▶ [WORK TO COMPLETE]:
Return every line of the data below exactly, but do not include the images.

▶ [Saved data entries]:
= = = = =

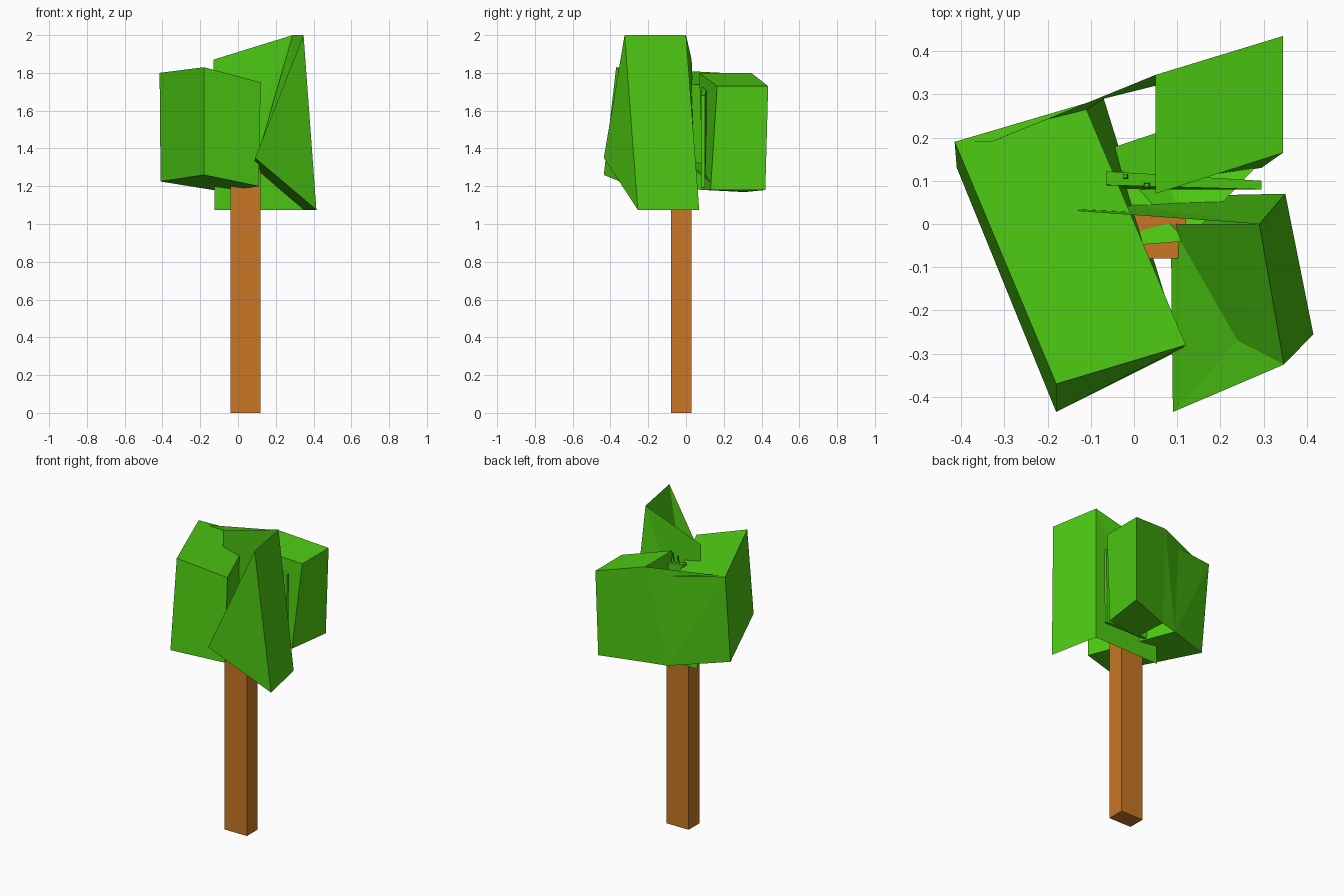
import bpy


def material(name, rgb):
    m = bpy.data.materials.new(name)
    m.diffuse_color = (*rgb, 1)
    return m


bark = material("bark", (0.58, 0.18, 0.018))
leaf = material("leaf", (0.075, 0.60, 0.006))


def part(name, verts, faces, mat):
    me = bpy.data.meshes.new(name)
    me.from_pydata(verts, [], faces)
    me.materials.append(mat)
    me.update()
    ob = bpy.data.objects.new(name, me)
    bpy.context.collection.objects.link(ob)
    return ob


def block(name, bottom, top, mat, skip=()):
    """Six-sided block from two rings, counter-clockwise seen from above."""
    faces = [(3, 2, 1, 0), (4, 5, 6, 7)]
    faces += [(i, (i + 1) % 4, (i + 1) % 4 + 4, i + 4) for i in range(4)]
    faces = [f for i, f in enumerate(faces) if i not in skip]
    return part(name, bottom + top, faces, mat)


def rect(x0, x1, y0, y1, z):
    return [(x0, y0, z), (x1, y0, z), (x1, y1, z), (x0, y1, z)]


# Trunk
block("trunk", rect(-0.04, 0.12, -0.08, 0.03, 0), rect(-0.04, 0.12, -0.08, 0.03, 1.34), bark)

# Left foliage block
block("left_foliage",
      [(-0.18, -0.435, 1.26), (0.11, -0.29, 1.20), (-0.07, 0.29, 1.17), (-0.41, 0.13, 1.225)],
      [(-0.18, -0.37, 1.83), (0.12, -0.28, 1.75), (-0.11, 0.265, 1.73), (-0.415, 0.19, 1.80)],
      leaf)

# Back right foliage block
block("back_foliage",
      [(0.05, 0.09, 1.18), (0.295, 0.13, 1.18), (0.335, 0.42, 1.18), (0.05, 0.32, 1.17)],
      [(0.05, 0.07, 1.80), (0.345, 0.165, 1.73), (0.345, 0.435, 1.73), (0.05, 0.345, 1.80)],
      leaf)

# Leaf sheet joining the back and left blocks
part("back_leaf_sheet",
     [(0.05, 0.345, 1.80), (-0.33, 0.19, 1.79), (-0.07, 0.29, 1.17), (0.05, 0.32, 1.17),
      (-0.415, 0.19, 1.80), (-0.10, 0.283, 1.755)],
     [(0, 1, 2), (0, 2, 3), (1, 4, 5), (4, 2, 5)], leaf)

# Dented right front foliage: tall side, forward tip and rear sheet
part("right_foliage",
     [(0.29, 0.0, 2.0), (0.347, -0.325, 2.0), (0.415, -0.255, 1.075), (0.35, 0.07, 1.075),
      (0.09, -0.435, 1.35), (0.24, -0.27, 1.62), (-0.13, 0.03, 1.87), (-0.125, 0.06, 1.075),
      (0.085, 0.0, 1.30)],
     [(1, 2, 3, 0), (1, 5, 4), (1, 4, 2), (0, 5, 1), (0, 8, 5), (5, 8, 4),
      (4, 8, 2), (8, 3, 2), (0, 3, 7), (0, 7, 6)], leaf)

# Thin upright leaf slab behind the trunk
block("inner_leaf_slab",
      rect(-0.06, 0.29, 0.08, 0.10, 1.19),
      [(-0.065, 0.09, 1.76), (0.295, 0.08, 1.68), (0.295, 0.10, 1.68), (-0.065, 0.122, 1.76)],
      leaf)

# Leaf floor around the top of the trunk
part("inner_leaf_floor",
     [(-0.015, -0.05, 1.345), (0.12, -0.04, 1.35), (0.28, 0.13, 1.22), (0.05, 0.21, 1.2),
      (-0.07, 0.17, 1.3)],
     [(0, 1, 4), (1, 2, 3), (1, 3, 4)], leaf)

# Small twig tips poking out of the centre
for i, (x, y, z) in enumerate([(0.03, 0.09, 1.70), (-0.02, 0.11, 1.70)]):
    block(f"twig_{i + 1}", rect(x - 0.008, x + 0.008, y - 0.008, y + 0.008, z),
          rect(x - 0.004, x + 0.004, y - 0.004, y + 0.004, z + 0.1), leaf)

= = = = =

▶ [RESPONSE AREA]:
import bpy


def material(name, rgb):
    m = bpy.data.materials.new(name)
    m.diffuse_color = (*rgb, 1)
    return m


bark = material("bark", (0.58, 0.18, 0.018))
leaf = material("leaf", (0.075, 0.60, 0.006))


def part(name, verts, faces, mat):
    me = bpy.data.meshes.new(name)
    me.from_pydata(verts, [], faces)
    me.materials.append(mat)
    me.update()
    ob = bpy.data.objects.new(name, me)
    bpy.context.collection.objects.link(ob)
    return ob


def block(name, bottom, top, mat, skip=()):
    """Six-sided block from two rings, counter-clockwise seen from above."""
    faces = [(3, 2, 1, 0), (4, 5, 6, 7)]
    faces += [(i, (i + 1) % 4, (i + 1) % 4 + 4, i + 4) for i in range(4)]
    faces = [f for i, f in enumerate(faces) if i not in skip]
    return part(name, bottom + top, faces, mat)


def rect(x0, x1, y0, y1, z):
    return [(x0, y0, z), (x1, y0, z), (x1, y1, z), (x0, y1, z)]


# Trunk
block("trunk", rect(-0.04, 0.12, -0.08, 0.03, 0), rect(-0.04, 0.12, -0.08, 0.03, 1.34), bark)

# Left foliage block
block("left_foliage",
      [(-0.18, -0.435, 1.26), (0.11, -0.29, 1.20), (-0.07, 0.29, 1.17), (-0.41, 0.13, 1.225)],
      [(-0.18, -0.37, 1.83), (0.12, -0.28, 1.75), (-0.11, 0.265, 1.73), (-0.415, 0.19, 1.80)],
      leaf)

# Back right foliage block
block("back_foliage",
      [(0.05, 0.09, 1.18), (0.295, 0.13, 1.18), (0.335, 0.42, 1.18), (0.05, 0.32, 1.17)],
      [(0.05, 0.07, 1.80), (0.345, 0.165, 1.73), (0.345, 0.435, 1.73), (0.05, 0.345, 1.80)],
      leaf)

# Leaf sheet joining the back and left blocks
part("back_leaf_sheet",
     [(0.05, 0.345, 1.80), (-0.33, 0.19, 1.79), (-0.07, 0.29, 1.17), (0.05, 0.32, 1.17),
      (-0.415, 0.19, 1.80), (-0.10, 0.283, 1.755)],
     [(0, 1, 2), (0, 2, 3), (1, 4, 5), (4, 2, 5)], leaf)

# Dented right front foliage: tall side, forward tip and rear sheet
part("right_foliage",
     [(0.29, 0.0, 2.0), (0.347, -0.325, 2.0), (0.415, -0.255, 1.075), (0.35, 0.07, 1.075),
      (0.09, -0.435, 1.35), (0.24, -0.27, 1.62), (-0.13, 0.03, 1.87), (-0.125, 0.06, 1.075),
      (0.085, 0.0, 1.30)],
     [(1, 2, 3, 0), (1, 5, 4), (1, 4, 2), (0, 5, 1), (0, 8, 5), (5, 8, 4),
      (4, 8, 2), (8, 3, 2), (0, 3, 7), (0, 7, 6)], leaf)

# Thin upright leaf slab behind the trunk
block("inner_leaf_slab",
      rect(-0.06, 0.29, 0.08, 0.10, 1.19),
      [(-0.065, 0.09, 1.76), (0.295, 0.08, 1.68), (0.295, 0.10, 1.68), (-0.065, 0.122, 1.76)],
      leaf)

# Leaf floor around the top of the trunk
part("inner_leaf_floor",
     [(-0.015, -0.05, 1.345), (0.12, -0.04, 1.35), (0.28, 0.13, 1.22), (0.05, 0.21, 1.2),
      (-0.07, 0.17, 1.3)],
     [(0, 1, 4), (1, 2, 3), (1, 3, 4)], leaf)

# Small twig tips poking out of the centre
for i, (x, y, z) in enumerate([(0.03, 0.09, 1.70), (-0.02, 0.11, 1.70)]):
    block(f"twig_{i + 1}", rect(x - 0.008, x + 0.008, y - 0.008, y + 0.008, z),
          rect(x - 0.004, x + 0.004, y - 0.004, y + 0.004, z + 0.1), leaf)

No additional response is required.